My mother died almost two decades ago. She was only 69 years old and perfectly healthy. Still today, I wonder if I — as a physician and as a son — could have done more to save her life.
When my mom first fell on the kitchen floor, shattering her hip, she called and begged me for help. We got her to the hospital, and I arranged for a surgeon I trusted to operate on her. After an open-reduction and internal fixation, she moved to a rehabilitation center. She was frustrated by the loss of mobility and independence, but she was dogged in her daily exercises, making rapid progress toward a swift discharge. Suddenly, it all came crashing down.
She had pushed herself too hard and fractured her hip a second time. The setback was devastating. We had to prepare her for surgery once again.
I cannot forget the last few nights I spent with her at the hospital. She was serene in some ways, but she was also terrified. She had suffered from anxiety her entire life, and this situation made everything worse. I reassured her. I was keeping tabs on everything.
Still, I hid from her my lingering fear: blood clots. I had an intuition, but I silenced it. Her doctors were monitoring for complications. I convinced myself I had no business stepping in at that point.
And then it happened. My mother felt a pain in her chest, which she thought was simply a panic attack. She begged for her anxiety medication one minute, and the next minute she was gone. I couldn’t intervene.
I have never felt so helpless as a physician or as a human being.
After 30 years of practicing medicine, I can freely admit that many of my clinical decisions are rooted in my intuition, buttressed by my thousands of past experiences and a reservoir of subconscious knowledge. But intuition is more than just experience or expertise. My experience with my mother begs the question to this day: Where are the limits of analytical thought, and how should our intuition take charge?

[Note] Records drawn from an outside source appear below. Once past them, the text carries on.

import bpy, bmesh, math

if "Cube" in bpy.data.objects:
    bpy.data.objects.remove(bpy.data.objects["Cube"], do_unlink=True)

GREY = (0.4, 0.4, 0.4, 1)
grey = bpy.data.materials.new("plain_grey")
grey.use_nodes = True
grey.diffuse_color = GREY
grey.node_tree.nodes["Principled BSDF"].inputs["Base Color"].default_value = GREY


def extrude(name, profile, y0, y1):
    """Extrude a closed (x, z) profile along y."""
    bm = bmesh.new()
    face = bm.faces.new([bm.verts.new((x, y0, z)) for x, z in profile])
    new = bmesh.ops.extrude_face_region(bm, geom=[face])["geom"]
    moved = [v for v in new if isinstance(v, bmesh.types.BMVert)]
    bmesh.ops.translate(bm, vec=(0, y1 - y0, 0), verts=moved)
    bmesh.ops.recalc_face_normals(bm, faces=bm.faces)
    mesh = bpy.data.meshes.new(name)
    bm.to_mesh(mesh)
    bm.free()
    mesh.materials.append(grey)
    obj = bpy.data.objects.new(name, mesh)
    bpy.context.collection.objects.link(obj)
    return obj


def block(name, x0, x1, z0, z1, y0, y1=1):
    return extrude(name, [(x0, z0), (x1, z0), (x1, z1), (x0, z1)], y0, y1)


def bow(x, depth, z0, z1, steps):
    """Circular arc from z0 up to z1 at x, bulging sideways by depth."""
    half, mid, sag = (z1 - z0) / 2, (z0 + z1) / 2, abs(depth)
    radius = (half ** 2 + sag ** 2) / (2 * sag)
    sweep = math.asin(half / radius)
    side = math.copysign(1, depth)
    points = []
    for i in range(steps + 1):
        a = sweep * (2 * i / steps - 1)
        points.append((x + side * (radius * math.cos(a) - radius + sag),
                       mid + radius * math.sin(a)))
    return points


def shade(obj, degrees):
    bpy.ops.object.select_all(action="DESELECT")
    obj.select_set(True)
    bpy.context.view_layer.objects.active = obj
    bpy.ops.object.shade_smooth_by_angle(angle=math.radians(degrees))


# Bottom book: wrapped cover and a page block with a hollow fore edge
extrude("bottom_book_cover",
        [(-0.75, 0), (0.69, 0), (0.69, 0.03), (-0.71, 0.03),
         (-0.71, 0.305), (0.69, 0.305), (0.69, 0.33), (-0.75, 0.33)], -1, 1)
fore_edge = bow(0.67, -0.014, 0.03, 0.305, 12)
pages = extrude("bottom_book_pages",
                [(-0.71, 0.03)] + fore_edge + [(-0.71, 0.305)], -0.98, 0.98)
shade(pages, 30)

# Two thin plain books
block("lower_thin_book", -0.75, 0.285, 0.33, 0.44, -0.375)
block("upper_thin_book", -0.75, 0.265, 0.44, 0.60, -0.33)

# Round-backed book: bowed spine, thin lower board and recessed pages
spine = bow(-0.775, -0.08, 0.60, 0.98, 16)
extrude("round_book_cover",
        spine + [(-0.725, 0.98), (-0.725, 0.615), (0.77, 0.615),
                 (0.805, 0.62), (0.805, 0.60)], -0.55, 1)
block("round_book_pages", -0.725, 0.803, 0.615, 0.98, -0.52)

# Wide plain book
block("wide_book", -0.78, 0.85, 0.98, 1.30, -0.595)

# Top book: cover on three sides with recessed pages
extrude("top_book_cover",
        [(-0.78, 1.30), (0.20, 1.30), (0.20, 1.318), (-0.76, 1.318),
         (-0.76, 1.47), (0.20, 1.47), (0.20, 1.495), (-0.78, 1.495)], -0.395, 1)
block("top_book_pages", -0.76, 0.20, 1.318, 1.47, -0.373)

Our modern world owes many of its luxuries to the scientific method — an empirical approach to decision-making in various walks of life. Is there a cost, though, to this fanatical reliance on what we can see and prove? Are we too reluctant to discuss the role intuition plays in the clinical setting?
There is an intuitive urge inside us, particularly among those who practice the medical arts. It’s a powerful aspect of the human spirit, and I don’t think we should just ignore it when it comes to providing care.
Does that mean we should ignore the cold hard facts in front of us? No. Should we cast aside probabilities and decision matrices? No. I’m advocating for nuance — that is to say, if you have an intuition about a patient’s care, you should indulge it. That’s what separates a human medical doctor from a machine or an algorithm.
Of course, we can’t confuse intuition with fear. You may feel uneasy before embarking on a new adventure, and it may seem as though your intuition is directing you to hold fast. But fear is physiological. It is anxiety produced by chemicals in our brains, triggered by the prospect of the unknown.
Intuition is far more psychological than that. The only way to really tell the difference in practice, I have learned, is through deep introspection. Personally, I try to meditate on my intuitions before diving fully into the project of exploring them.
With this methodology, I can explore my body and discern the evolutionary safeguards present in things like fear and anxiety from the blessing of intuition. I aim to discover whether my instincts lead me to expand or contract in every situation.
I don’t know for sure whether it was a blood clot that finally killed my mother. The more I read about so-called “broken heart syndrome,” the more I question whether that might not have caused death. I have learned something from experience, whatever the scientific explanation: I should never just ignore my intuition. These days, I apply that lesson daily in my medical practice.
My patients are not science experiments. My care cannot be reduced solely to a rote process of trial and error based entirely on probabilities derived from de-personalized studies. I have to be rigorous about the scientific basis for my medical decisions. Still, I am equally committed to exploring that feeling I get, that instinct to test an unusual theory from time to time. We shouldn’t leave our intuitions out of our decisions.
Have you ever ignored your intuition and come to regret it? Share your experiences in the comments below.
Dr. Francisco Torres was born in Seville, Spain, and graduated cum laude from the University of Puerto Rico in 1982 with a degree in biology. He then attended the University of Puerto Rico School of Medicine and was awarded his medical degree in 1986. Dr. Torres performed his residency in physical medicine and rehabilitation at the VA Hospital in San Juan, Puerto Rico, before completing a musculoskeletal fellowship at Louisiana State University Medical Center in New Orleans. He went on to serve three years as Clinical Instructor of Medicine and Assistant Professor at LSU before joining Florida Spine Institute in 1993, and is the author of five books.
Illustration by Diana Connolly